Exercise instructions:
From the data below, return the exact lines starting at the line containing "loose = [v for" and ending at the line containing "return block", both included, and nothing else.

The input:
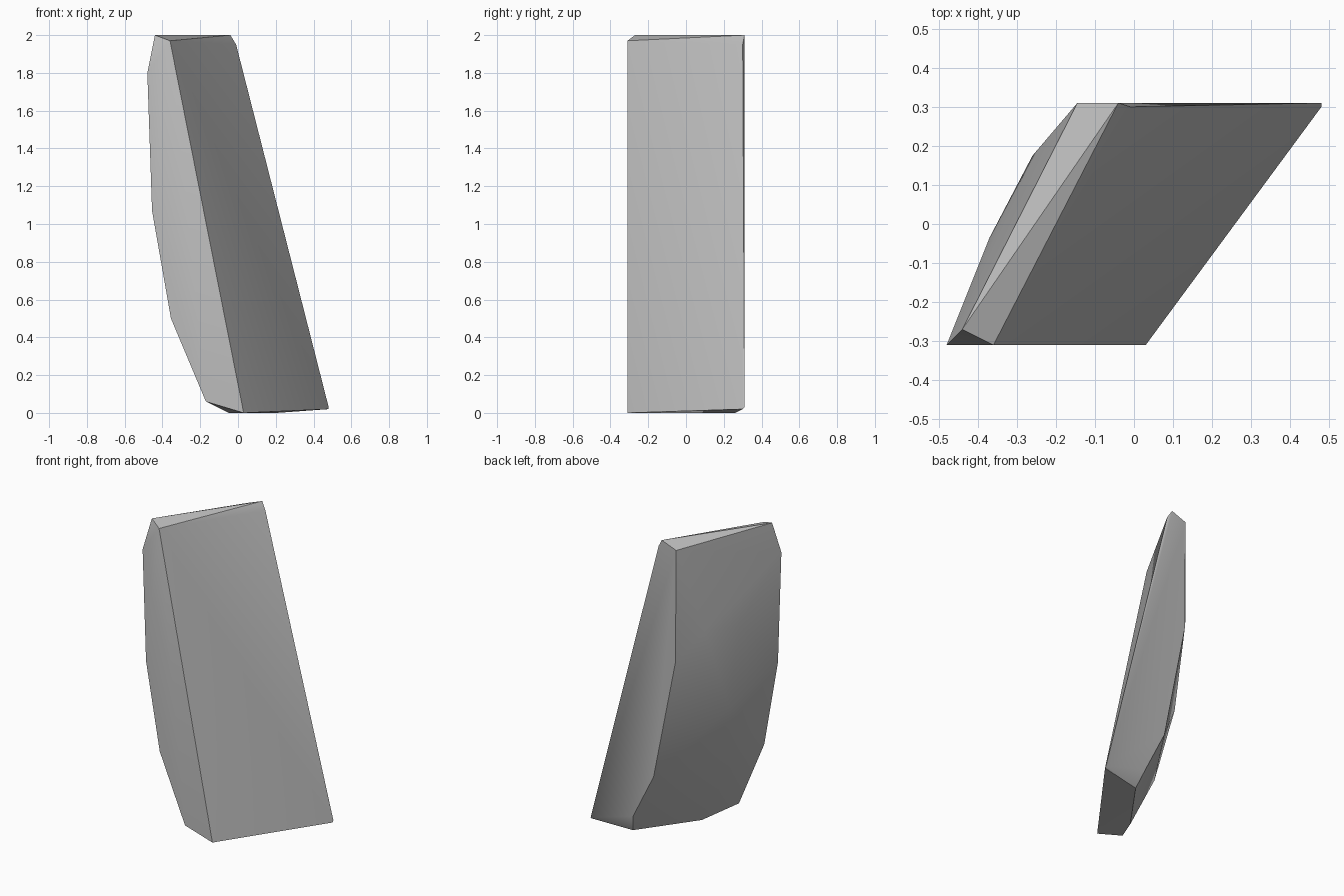
import bpy
import bmesh
import math

# Remove the default cube
default_cube = bpy.data.objects.get("Cube")
if default_cube:
    bpy.data.objects.remove(default_cube, do_unlink=True)


def flat_profile(y, outline):
    """Place an (x, z) outline on the plane at depth y."""
    return [(x, y, z) for x, z in outline]


def make_material(name, level):
    material = bpy.data.materials.new(name)
    material.use_nodes = True
    colour = (level, level, level, 1)
    material.diffuse_color = colour
    shader = material.node_tree.nodes["Principled BSDF"]
    shader.inputs["Base Color"].default_value = colour
    return material


def make_hull(name, points, material):
    """Wrap a convex, faceted block around the given corners."""
    bm = bmesh.new()
    for point in points:
        bm.verts.new(point)
    result = bmesh.ops.convex_hull(bm, input=bm.verts)
    loose = [v for v in result["geom_interior"] if isinstance(v, bmesh.types.BMVert)]
    bmesh.ops.delete(bm, geom=loose, context="VERTS")
    bmesh.ops.dissolve_limit(bm, angle_limit=math.radians(1),
                             verts=bm.verts, edges=bm.edges)
    bmesh.ops.recalc_face_normals(bm, faces=bm.faces)
    mesh = bpy.data.meshes.new(name)
    bm.to_mesh(mesh)
    bm.free()
    mesh.materials.append(material)
    block = bpy.data.objects.new(name, mesh)
    bpy.context.scene.collection.objects.link(block)
    return block


# Flat front end, from the top corner down the bowed side to the foot
front_end = flat_profile(-.31, [(-.36, 1.97), (-.48, 1.8), (-.455, 1.07),
                                (-.355, .5), (-.17, .06), (.03, 0)])

# Flat back end, same order
back_end = flat_profile(.31, [(-.04, 2), (-.145, 1.96), (-.14, 1.22),
                              (.02, .42), (.17, .12), (.48, .03)])

# Chipped corners at the top and foot
chips = [(-.44, -.27, 2), (-.01, .3, 1.95), (.48, .3, .02),
         (.205, .26, 0), (-.05, -.095, 0)]

# Bulge of the bowed side
bulge = [(-.26, .175, 1.4), (-.37, -.035, 1.4),
         (-.32, 0, .85), (-.245, -.1, .38)]

grey = make_material("stone grey", .5)
shard = make_hull("leaning_stone_shard", front_end + back_end + chips + bulge, grey)

# Smooth the bowed side while keeping the broken edges crisp
bpy.ops.object.select_all(action="DESELECT")
shard.select_set(True)
bpy.context.view_layer.objects.active = shard
bpy.ops.object.shade_smooth_by_angle(angle=math.radians(35))
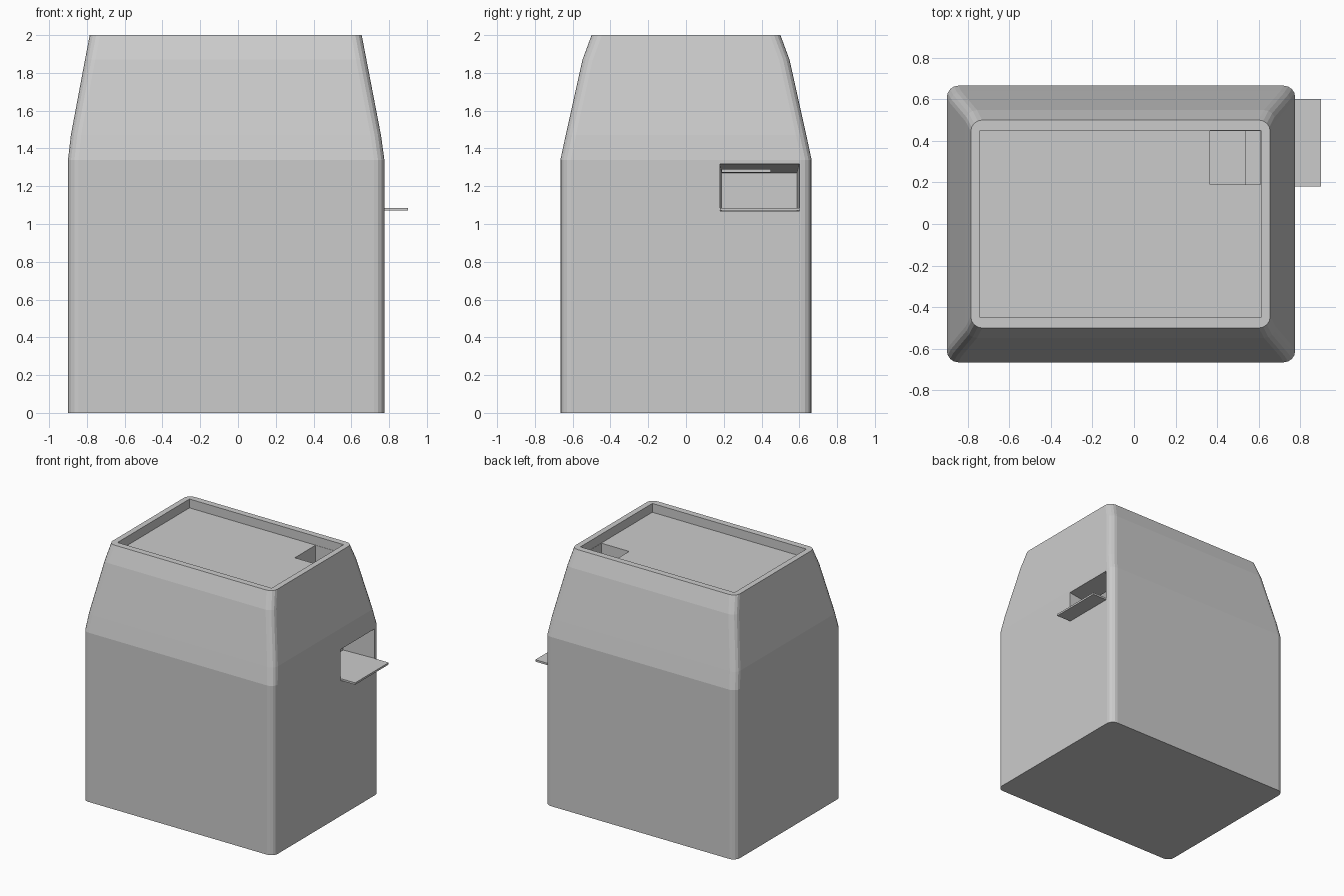
import bpy, bmesh
from math import cos, sin, pi

if "Cube" in bpy.data.objects:
    bpy.data.objects.remove(bpy.data.objects["Cube"])

grey = bpy.data.materials.new("light grey")
grey.use_nodes = True
colour = (0.6, 0.6, 0.6, 1)
grey.diffuse_color = colour
grey.node_tree.nodes["Principled BSDF"].inputs["Base Color"].default_value = colour


def rounded_ring(x0, x1, half_y, z, r, steps=4):
    """Rounded rectangle outline at height z."""
    corners = [(x1 - r, half_y - r), (x0 + r, half_y - r),
               (x0 + r, r - half_y), (x1 - r, r - half_y)]
    return [(cx + r * cos(pi / 2 * (q + i / steps)),
             cy + r * sin(pi / 2 * (q + i / steps)), z)
            for q, (cx, cy) in enumerate(corners) for i in range(steps + 1)]


def loft(name, rings):
    """Closed solid through a stack of outlines."""
    bm = bmesh.new()
    loops = [[bm.verts.new(p) for p in ring] for ring in rings]
    n = len(loops[0])
    for a, b in zip(loops, loops[1:]):
        for i in range(n):
            j = (i + 1) % n
            bm.faces.new((a[i], a[j], b[j], b[i]))
    bm.faces.new(loops[0][::-1])
    bm.faces.new(loops[-1])
    bmesh.ops.recalc_face_normals(bm, faces=bm.faces)
    mesh = bpy.data.meshes.new(name)
    bm.to_mesh(mesh)
    bm.free()
    mesh.materials.append(grey)
    obj = bpy.data.objects.new(name, mesh)
    bpy.context.collection.objects.link(obj)
    return obj


def box(name, x, y, z):
    return loft(name, [[(x[0], y[0], h), (x[1], y[0], h),
                        (x[1], y[1], h), (x[0], y[1], h)] for h in z])


def cut(target, cutter):
    """Subtract the cutter and discard it."""
    cutter.hide_render = True
    mod = target.modifiers.new("cut", 'BOOLEAN')
    mod.operation = 'DIFFERENCE'
    mod.solver = 'EXACT'
    mod.object = cutter
    bpy.context.view_layer.objects.active = target
    bpy.ops.object.modifier_apply(modifier=mod.name)
    bpy.data.objects.remove(cutter)


# Bin body: straight sides, tapered shoulders
sections = [(-0.9, 0.775, 0.665, 0), (-0.9, 0.775, 0.665, 1.34),
            (-0.885, 0.757, 0.637, 1.47), (-0.81, 0.68, 0.548, 1.87),
            (-0.785, 0.655, 0.5, 2)]
body = loft("bin_body", [rounded_ring(*s, 0.055) for s in sections])

# Recessed top and the shaft below its corner
cut(body, box("top_recess", (-0.74, 0.61), (-0.45, 0.45), (1.93, 2.1)))
cut(body, box("shaft", (0.365, 0.608), (0.19, 0.448), (1.275, 1.98)))

# Side opening that narrows towards its back wall
outer = [(0.8, 0.178, 1.07), (0.8, 0.602, 1.07), (0.8, 0.602, 1.323), (0.8, 0.178, 1.323)]
inner = [(0.51, 0.187, 1.07), (0.51, 0.588, 1.07), (0.51, 0.588, 1.27), (0.51, 0.187, 1.27)]
cut(body, loft("side_opening", [inner, outer]))

# Shelf sticking out of the opening
box("side_shelf", (0.505, 0.9), (0.18, 0.6), (1.071, 1.086))
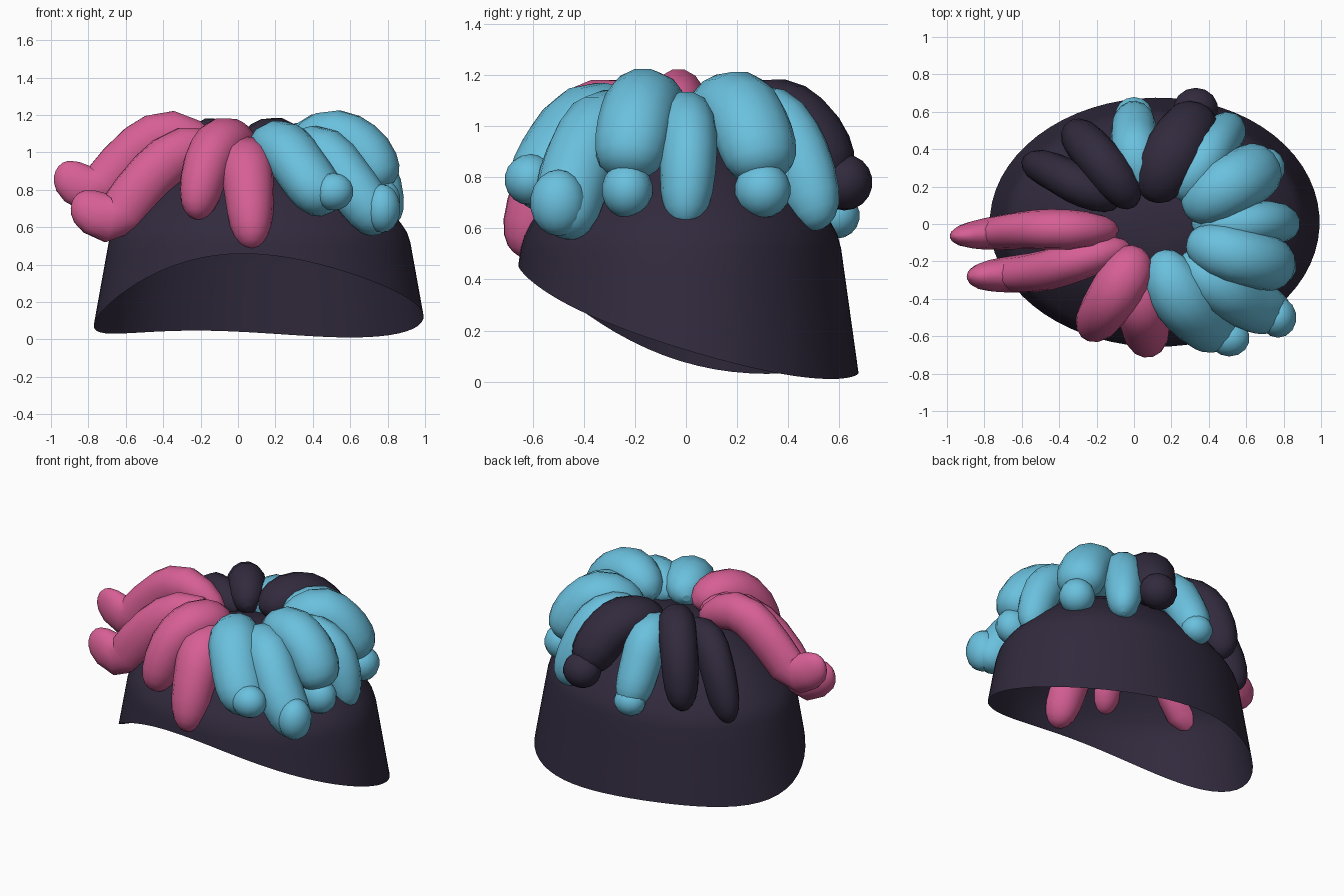
import bpy, math
from mathutils import Vector

if "Cube" in bpy.data.objects:
    bpy.data.objects.remove(bpy.data.objects["Cube"])


def material(name, rgb):
    m = bpy.data.materials.new(name)
    m.diffuse_color = (*rgb, 1)
    m.use_nodes = True
    m.node_tree.nodes["Principled BSDF"].inputs["Base Color"].default_value = m.diffuse_color
    return m


DARK = material("dark_plum", (0.031, 0.023, 0.047))
PINK = material("pink", (0.68, 0.115, 0.30))
BLUE = material("sky_blue", (0.145, 0.53, 0.73))


def make(name, verts, faces, mat):
    me = bpy.data.meshes.new(name)
    me.from_pydata(verts, [], faces)
    me.materials.append(mat)
    ob = bpy.data.objects.new(name, me)
    bpy.context.collection.objects.link(ob)
    bpy.ops.object.select_all(action='DESELECT')
    ob.select_set(True)
    bpy.context.view_layer.objects.active = ob
    bpy.ops.object.shade_smooth_by_angle(angle=math.radians(50))
    return ob


def bridge(rows, n):
    return [(r * n + i, r * n + (i + 1) % n, (r + 1) * n + (i + 1) % n, (r + 1) * n + i)
            for r in range(rows - 1) for i in range(n)]


# Open cap: flared wall with a wavy rim, then a domed top
def cap():
    n, verts = 64, []
    wall = 5
    dome = [(0.98, 0.57), (0.94, 0.62), (0.84, 0.71), (0.70, 0.81),
            (0.52, 0.90), (0.32, 0.96), (0.12, 0.98)]
    for r in range(wall):
        for i in range(n):
            a = 2 * math.pi * i / n
            u, v = math.cos(a), math.sin(a)
            rim = 0.105 - 0.21 * v + 0.14 * v * v + u * (0.025 - 0.08 * v * v)
            z = rim + (0.52 - rim) * r / (wall - 1)
            verts.append((0.115 + (0.9 - 0.18 * z) * u, -0.02 + (0.70 - 0.14 * z) * v, z))
    for s, z in dome:
        for i in range(n):
            a = 2 * math.pi * i / n
            verts.append((0.115 + 0.806 * s * math.cos(a), -0.02 + 0.627 * s * math.sin(a), z))
    rows = wall + len(dome)
    faces = bridge(rows, n) + [tuple(range((rows - 1) * n, rows * n))]
    make("cap", verts, faces, DARK)


def spline(pts, t):
    """Catmull-Rom point at t in 0..1"""
    k = len(pts) - 1
    i = min(int(t * k), k - 1)
    f = t * k - i
    p1, p2 = pts[i], pts[i + 1]
    p0 = pts[i - 1] if i else 2 * p1 - p2
    p3 = pts[i + 2] if i + 2 <= k else 2 * p2 - p1
    return 0.5 * (2 * p1 + (p2 - p0) * f + (2 * p0 - 5 * p1 + 4 * p2 - p3) * f * f
                  + (3 * p1 - p0 - 3 * p2 + p3) * f ** 3)


# Plump curved lock, blunt at the outer end and rounded at the inner end
def lock(name, mat, w, t, path, end=1.0):
    pts = [Vector(p) for p in path]
    pts[0] += (pts[0] - pts[1]).normalized() * 0.08
    pts[-1] += (pts[-1] - pts[-2]).normalized() * 0.09
    out = pts[-1] - pts[0]
    side = Vector((-out.y, out.x, 0)).normalized()
    n, verts = 14, []
    steps = [0.003, 0.025, 0.07, 0.15, 0.25, 0.36, 0.47, 0.58, 0.69, 0.79, 0.87, 0.93, 0.97, 0.99, 0.999]
    for s in steps:
        c = spline(pts, s)
        tan = (spline(pts, min(s + 0.02, 1)) - spline(pts, max(s - 0.02, 0))).normalized()
        up = tan.cross(side).normalized()
        f = math.sqrt(1 - abs(2 * s - 1) ** (3.6 if s < 0.5 else 6))
        fw = f * (1 + (end - 1) * s * s)
        for i in range(n):
            a = 2 * math.pi * i / n
            verts.append(c + side * (w * fw * math.cos(a)) + up * (t * f * math.sin(a)))
    rows = len(steps)
    faces = bridge(rows, n)
    faces += [tuple(range(n)), tuple(reversed(range((rows - 1) * n, rows * n)))]
    make(name, verts, faces, mat)
    # consistent outward normals
    bpy.ops.object.mode_set(mode='EDIT')
    bpy.ops.mesh.select_all(action='SELECT')
    bpy.ops.mesh.normals_make_consistent(inside=False)
    bpy.ops.object.mode_set(mode='OBJECT')


# Small curled-up knob at the end of a lock
def knob(name, mat, loc, size):
    bpy.ops.mesh.primitive_uv_sphere_add(segments=14, ring_count=9, radius=1, location=loc)
    ob = bpy.context.object
    ob.name = name
    ob.scale = size
    ob.data.materials.append(mat)
    bpy.ops.object.shade_smooth_by_angle(angle=math.radians(50))


cap()

# Pink locks, left and front
lock("pink_lock_side", PINK, 0.115, 0.13,
     [(-0.16, -0.03, 1.02), (-0.35, -0.03, 1.10), (-0.55, -0.03, 1.01),
      (-0.76, -0.05, 0.80), (-0.89, -0.06, 0.87)], 0.6)
lock("pink_lock_side_front", PINK, 0.115, 0.135,
     [(-0.10, -0.14, 1.00), (-0.28, -0.19, 1.01), (-0.48, -0.25, 0.86),
      (-0.66, -0.27, 0.65), (-0.80, -0.28, 0.71)], 0.75)
lock("pink_lock_front_left", PINK, 0.145, 0.13,
     [(0.0, -0.20, 1.03), (-0.07, -0.32, 1.06), (-0.16, -0.46, 0.95), (-0.21, -0.53, 0.73)], 0.75)
lock("pink_lock_front", PINK, 0.15, 0.13,
     [(0.04, -0.28, 0.95), (0.04, -0.42, 0.95), (0.06, -0.54, 0.78), (0.07, -0.61, 0.57)], 0.75)

# Blue locks, front right round to the back
lock("blue_lock_front", BLUE, 0.16, 0.14,
     [(0.15, -0.23, 1.02), (0.24, -0.38, 1.03), (0.36, -0.51, 0.88), (0.44, -0.57, 0.76)], 0.95)
lock("blue_lock_front_right", BLUE, 0.145, 0.14,
     [(0.31, -0.23, 0.99), (0.45, -0.33, 1.00), (0.61, -0.43, 0.82), (0.73, -0.47, 0.65)], 0.95)
lock("blue_lock_right_front", BLUE, 0.15, 0.14,
     [(0.36, -0.11, 1.04), (0.51, -0.16, 1.09), (0.68, -0.20, 1.00), (0.74, -0.22, 0.88)])
lock("blue_lock_right", BLUE, 0.115, 0.12,
     [(0.39, 0.00, 0.98), (0.55, 0.00, 1.02), (0.72, 0.01, 0.92), (0.79, 0.00, 0.69)], 0.95)
lock("blue_lock_right_back", BLUE, 0.16, 0.14,
     [(0.34, 0.10, 1.03), (0.48, 0.19, 1.08), (0.61, 0.26, 0.98), (0.66, 0.29, 0.87)])
lock("blue_lock_back_right", BLUE, 0.125, 0.13,
     [(0.28, 0.20, 1.02), (0.36, 0.32, 1.03), (0.44, 0.43, 0.90), (0.50, 0.50, 0.68)], 0.9)
lock("blue_lock_back", BLUE, 0.13, 0.12,
     [(0.03, 0.23, 0.99), (0.01, 0.37, 1.00), (0.00, 0.48, 0.85), (0.00, 0.56, 0.69)], 0.9)

# Dark locks, back
lock("dark_lock_back_right", DARK, 0.165, 0.14,
     [(0.11, 0.20, 1.02), (0.19, 0.34, 1.05), (0.27, 0.47, 0.97), (0.32, 0.54, 0.84)], 0.9)
lock("dark_lock_back_left", DARK, 0.12, 0.13,
     [(-0.04, 0.16, 1.02), (-0.13, 0.28, 1.06), (-0.24, 0.41, 0.94), (-0.29, 0.46, 0.71)], 0.9)
lock("dark_lock_left", DARK, 0.11, 0.12,
     [(-0.15, 0.14, 0.97), (-0.30, 0.21, 0.99), (-0.43, 0.28, 0.85), (-0.51, 0.31, 0.63)], 0.8)

# Curled knobs
for name, mat, loc, size in [
        ("front_knob", BLUE, (0.51, -0.61, 0.79), (0.11, 0.10, 0.10)),
        ("front_right_knob", BLUE, (0.77, -0.50, 0.70), (0.10, 0.11, 0.13)),
        ("right_front_knob", BLUE, (0.76, -0.23, 0.75), (0.11, 0.10, 0.11)),
        ("right_back_knob", BLUE, (0.70, 0.30, 0.75), (0.11, 0.11, 0.11)),
        ("back_low_knob", BLUE, (0.0, 0.59, 0.65), (0.10, 0.09, 0.09)),
        ("back_knob", DARK, (0.33, 0.62, 0.78), (0.12, 0.11, 0.11))]:
    knob(name, mat, loc, size)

Response to this exercise:
    loose = [v for v in result["geom_interior"] if isinstance(v, bmesh.types.BMVert)]
    bmesh.ops.delete(bm, geom=loose, context="VERTS")
    bmesh.ops.dissolve_limit(bm, angle_limit=math.radians(1),
                             verts=bm.verts, edges=bm.edges)
    bmesh.ops.recalc_face_normals(bm, faces=bm.faces)
    mesh = bpy.data.meshes.new(name)
    bm.to_mesh(mesh)
    bm.free()
    mesh.materials.append(material)
    block = bpy.data.objects.new(name, mesh)
    bpy.context.scene.collection.objects.link(block)
    return block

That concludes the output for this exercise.